The influence of the Valsalva maneuver (VM) on myocardial ischemia was evaluated in 24 patients with coronary heart disease. Clinical and hemodynamic responses to the VM were studied during acute ischemia manifested by angina pectoris with transient left ventricular (LV) dysfunction and compared with responses during nonischemic intervals.
In the absence of evidence for acute ischemia (angina and increased LV end-diastolic pressure), six patients had abnormal hemodynamic responses to the VM. Five had lack of systolic pressure overshoot and in one, systolic pressure did not decline during straining. When the VM was performed during an ischemic episode, 14 patients had abnormal responses (12 with lack of overshoot in phase IV and two with lack of systolic pressure decline in phase II). In 18 patients a prompt decline in LV end-diastolic pressure occurred with the disappearance of angina during the VM. These changes uniformly occurred during the latter part of straining (VM phase II) as cardiac size and systolic pressure declined.
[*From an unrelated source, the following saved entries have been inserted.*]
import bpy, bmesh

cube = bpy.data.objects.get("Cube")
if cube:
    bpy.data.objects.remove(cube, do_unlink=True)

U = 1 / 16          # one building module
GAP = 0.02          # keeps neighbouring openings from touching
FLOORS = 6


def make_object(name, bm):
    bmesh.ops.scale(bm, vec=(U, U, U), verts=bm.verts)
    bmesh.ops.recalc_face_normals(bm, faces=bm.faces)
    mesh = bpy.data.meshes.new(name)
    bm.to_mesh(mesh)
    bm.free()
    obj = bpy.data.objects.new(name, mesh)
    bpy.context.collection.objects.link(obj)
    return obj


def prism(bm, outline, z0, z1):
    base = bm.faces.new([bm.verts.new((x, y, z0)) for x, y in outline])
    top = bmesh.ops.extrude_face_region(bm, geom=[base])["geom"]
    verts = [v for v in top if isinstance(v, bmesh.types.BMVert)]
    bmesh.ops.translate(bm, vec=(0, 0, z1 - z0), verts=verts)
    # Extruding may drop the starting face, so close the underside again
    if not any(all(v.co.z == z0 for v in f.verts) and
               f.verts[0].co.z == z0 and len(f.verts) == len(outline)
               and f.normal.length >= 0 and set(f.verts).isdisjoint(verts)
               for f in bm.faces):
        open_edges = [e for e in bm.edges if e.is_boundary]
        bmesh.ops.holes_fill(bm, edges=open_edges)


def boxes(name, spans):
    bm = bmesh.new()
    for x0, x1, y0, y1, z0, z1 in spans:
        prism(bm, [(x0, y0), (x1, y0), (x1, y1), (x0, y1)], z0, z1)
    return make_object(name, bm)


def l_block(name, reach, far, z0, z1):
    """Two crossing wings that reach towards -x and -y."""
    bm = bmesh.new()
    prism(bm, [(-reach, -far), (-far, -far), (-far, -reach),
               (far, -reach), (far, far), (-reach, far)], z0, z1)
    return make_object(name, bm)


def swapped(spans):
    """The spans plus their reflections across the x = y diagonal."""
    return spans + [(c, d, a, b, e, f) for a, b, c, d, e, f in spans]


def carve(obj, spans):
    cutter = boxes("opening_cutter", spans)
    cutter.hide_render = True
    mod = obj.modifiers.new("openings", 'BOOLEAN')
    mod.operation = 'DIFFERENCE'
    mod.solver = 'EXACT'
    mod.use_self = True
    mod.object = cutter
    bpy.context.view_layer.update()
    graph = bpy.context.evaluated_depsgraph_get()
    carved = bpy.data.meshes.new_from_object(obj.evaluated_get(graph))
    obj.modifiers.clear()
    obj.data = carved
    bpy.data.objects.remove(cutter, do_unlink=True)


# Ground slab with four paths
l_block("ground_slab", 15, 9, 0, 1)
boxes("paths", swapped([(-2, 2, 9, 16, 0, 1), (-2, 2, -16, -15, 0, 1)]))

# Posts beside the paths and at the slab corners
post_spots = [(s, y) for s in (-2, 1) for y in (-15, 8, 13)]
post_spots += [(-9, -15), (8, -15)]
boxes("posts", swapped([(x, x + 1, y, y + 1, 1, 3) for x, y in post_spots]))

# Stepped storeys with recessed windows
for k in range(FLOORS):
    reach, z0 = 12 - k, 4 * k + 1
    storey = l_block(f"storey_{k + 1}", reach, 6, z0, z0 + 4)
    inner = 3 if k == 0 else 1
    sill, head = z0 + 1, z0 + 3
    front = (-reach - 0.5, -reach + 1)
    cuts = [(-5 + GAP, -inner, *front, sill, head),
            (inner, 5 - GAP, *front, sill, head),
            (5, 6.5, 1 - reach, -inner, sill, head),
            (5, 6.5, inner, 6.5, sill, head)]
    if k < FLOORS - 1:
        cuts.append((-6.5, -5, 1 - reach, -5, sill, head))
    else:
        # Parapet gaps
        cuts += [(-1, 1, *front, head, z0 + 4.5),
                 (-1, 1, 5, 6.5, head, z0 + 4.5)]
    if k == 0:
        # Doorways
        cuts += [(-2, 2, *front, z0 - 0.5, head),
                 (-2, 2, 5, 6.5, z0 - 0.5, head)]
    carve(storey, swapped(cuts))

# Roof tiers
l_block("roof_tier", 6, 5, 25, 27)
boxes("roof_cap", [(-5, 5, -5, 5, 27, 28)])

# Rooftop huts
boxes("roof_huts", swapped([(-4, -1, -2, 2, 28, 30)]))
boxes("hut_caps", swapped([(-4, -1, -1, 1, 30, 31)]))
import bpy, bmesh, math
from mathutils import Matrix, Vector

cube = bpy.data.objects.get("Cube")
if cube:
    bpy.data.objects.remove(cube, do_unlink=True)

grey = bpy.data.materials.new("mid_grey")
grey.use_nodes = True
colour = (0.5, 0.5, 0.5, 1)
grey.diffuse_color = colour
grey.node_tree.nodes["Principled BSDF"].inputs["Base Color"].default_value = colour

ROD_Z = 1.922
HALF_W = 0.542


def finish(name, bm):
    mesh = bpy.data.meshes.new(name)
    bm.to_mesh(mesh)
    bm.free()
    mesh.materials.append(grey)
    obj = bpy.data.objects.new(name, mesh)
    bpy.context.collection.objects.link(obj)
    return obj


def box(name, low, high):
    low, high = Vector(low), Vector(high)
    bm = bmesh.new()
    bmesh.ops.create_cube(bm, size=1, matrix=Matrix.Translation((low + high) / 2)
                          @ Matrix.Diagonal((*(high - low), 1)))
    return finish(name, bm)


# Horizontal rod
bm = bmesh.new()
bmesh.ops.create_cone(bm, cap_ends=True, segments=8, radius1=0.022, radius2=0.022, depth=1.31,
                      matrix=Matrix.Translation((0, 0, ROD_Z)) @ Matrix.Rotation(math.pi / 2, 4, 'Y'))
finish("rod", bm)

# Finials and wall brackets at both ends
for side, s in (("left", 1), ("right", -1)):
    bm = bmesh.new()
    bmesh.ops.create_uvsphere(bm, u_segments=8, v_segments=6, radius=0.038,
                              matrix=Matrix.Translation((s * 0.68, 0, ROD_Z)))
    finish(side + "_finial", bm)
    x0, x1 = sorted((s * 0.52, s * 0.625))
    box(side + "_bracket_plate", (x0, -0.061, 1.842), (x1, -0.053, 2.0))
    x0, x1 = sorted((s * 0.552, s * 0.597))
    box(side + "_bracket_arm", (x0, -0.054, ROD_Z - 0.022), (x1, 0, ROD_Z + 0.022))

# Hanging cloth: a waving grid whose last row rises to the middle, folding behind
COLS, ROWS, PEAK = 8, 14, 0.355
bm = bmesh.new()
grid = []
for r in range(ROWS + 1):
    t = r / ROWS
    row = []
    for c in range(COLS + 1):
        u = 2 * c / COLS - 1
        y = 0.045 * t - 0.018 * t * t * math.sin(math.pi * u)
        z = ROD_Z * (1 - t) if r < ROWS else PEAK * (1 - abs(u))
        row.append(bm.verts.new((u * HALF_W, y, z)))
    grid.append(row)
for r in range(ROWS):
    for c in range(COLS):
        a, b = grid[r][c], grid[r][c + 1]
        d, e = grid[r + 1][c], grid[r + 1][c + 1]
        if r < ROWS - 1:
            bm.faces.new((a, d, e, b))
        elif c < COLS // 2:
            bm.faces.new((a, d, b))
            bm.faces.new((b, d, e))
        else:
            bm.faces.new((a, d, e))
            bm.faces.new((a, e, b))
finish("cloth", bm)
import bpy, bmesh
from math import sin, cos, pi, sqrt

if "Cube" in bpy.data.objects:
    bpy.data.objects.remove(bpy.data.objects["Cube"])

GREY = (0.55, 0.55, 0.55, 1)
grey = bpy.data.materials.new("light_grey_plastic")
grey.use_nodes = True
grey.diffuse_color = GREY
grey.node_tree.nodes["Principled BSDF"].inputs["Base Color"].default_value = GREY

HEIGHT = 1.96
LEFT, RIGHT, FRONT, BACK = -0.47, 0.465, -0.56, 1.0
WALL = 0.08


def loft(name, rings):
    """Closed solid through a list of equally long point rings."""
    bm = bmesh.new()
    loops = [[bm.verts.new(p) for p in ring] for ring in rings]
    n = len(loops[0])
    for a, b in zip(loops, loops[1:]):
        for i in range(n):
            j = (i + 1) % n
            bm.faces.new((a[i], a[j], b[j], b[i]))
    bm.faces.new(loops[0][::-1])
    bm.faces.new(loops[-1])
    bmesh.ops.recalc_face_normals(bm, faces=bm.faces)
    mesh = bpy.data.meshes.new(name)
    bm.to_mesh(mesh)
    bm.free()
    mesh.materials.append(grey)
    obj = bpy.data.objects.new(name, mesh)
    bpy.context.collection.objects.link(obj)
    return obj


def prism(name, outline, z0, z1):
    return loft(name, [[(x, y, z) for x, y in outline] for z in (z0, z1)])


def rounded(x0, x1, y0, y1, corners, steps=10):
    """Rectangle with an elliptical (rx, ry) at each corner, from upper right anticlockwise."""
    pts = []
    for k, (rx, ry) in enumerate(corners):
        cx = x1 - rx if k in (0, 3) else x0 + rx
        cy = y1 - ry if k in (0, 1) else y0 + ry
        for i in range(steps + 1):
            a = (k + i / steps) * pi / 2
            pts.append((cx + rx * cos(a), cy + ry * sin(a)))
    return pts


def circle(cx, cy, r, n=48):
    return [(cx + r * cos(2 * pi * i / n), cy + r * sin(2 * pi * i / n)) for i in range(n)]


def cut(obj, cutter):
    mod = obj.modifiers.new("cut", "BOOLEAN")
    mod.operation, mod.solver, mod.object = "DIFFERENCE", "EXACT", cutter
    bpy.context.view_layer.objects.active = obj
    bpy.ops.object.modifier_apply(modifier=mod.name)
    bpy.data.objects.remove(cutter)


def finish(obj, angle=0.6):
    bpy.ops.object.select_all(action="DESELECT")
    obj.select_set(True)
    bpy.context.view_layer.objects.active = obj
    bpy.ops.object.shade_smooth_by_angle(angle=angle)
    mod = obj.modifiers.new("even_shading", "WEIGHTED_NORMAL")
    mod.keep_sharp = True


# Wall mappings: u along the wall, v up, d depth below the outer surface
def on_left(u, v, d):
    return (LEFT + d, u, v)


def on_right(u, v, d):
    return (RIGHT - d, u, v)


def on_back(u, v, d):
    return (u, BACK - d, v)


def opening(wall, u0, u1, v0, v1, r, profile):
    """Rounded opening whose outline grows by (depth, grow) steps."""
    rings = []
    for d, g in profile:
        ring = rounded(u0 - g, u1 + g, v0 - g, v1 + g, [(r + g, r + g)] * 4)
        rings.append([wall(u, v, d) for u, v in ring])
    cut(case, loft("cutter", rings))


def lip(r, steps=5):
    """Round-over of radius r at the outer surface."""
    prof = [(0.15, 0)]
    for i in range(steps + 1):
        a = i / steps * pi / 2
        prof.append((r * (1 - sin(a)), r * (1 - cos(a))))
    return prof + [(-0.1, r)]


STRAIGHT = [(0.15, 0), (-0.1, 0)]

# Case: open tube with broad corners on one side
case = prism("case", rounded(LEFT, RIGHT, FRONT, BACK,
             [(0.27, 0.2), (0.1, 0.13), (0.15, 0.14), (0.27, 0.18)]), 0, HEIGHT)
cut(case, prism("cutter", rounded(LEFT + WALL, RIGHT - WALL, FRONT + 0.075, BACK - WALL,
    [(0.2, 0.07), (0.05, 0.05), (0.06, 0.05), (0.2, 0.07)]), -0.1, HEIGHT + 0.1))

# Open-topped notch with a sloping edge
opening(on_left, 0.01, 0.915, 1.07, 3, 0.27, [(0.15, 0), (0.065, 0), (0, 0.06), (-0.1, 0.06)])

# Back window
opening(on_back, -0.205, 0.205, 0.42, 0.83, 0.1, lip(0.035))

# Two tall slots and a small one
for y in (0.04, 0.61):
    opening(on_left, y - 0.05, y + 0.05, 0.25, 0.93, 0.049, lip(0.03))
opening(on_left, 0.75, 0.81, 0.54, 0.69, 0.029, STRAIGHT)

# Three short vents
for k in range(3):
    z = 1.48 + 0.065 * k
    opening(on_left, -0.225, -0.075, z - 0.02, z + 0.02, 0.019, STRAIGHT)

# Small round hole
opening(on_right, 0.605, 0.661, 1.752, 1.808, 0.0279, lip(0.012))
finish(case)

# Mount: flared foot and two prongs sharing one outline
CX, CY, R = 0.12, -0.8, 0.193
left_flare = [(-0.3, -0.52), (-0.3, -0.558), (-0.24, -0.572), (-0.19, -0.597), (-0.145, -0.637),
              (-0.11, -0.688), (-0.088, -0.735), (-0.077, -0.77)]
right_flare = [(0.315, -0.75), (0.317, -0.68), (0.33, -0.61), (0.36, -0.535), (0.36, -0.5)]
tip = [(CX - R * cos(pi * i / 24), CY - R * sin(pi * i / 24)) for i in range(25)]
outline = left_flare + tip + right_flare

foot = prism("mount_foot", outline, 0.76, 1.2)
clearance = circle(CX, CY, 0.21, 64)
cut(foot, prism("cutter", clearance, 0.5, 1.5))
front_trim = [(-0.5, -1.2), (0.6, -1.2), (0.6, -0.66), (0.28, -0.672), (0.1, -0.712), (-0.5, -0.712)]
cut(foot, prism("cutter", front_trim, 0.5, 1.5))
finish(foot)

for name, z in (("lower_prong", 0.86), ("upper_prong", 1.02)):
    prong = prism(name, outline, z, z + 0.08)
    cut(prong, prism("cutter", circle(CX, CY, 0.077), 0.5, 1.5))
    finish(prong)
No adverse effects occurred when a VM was performed during acute ischemia.
Our observations suggest that the VM abruptly reduces determinants of cardiac oxygen demand, relieving acute ischemia without harmful effects.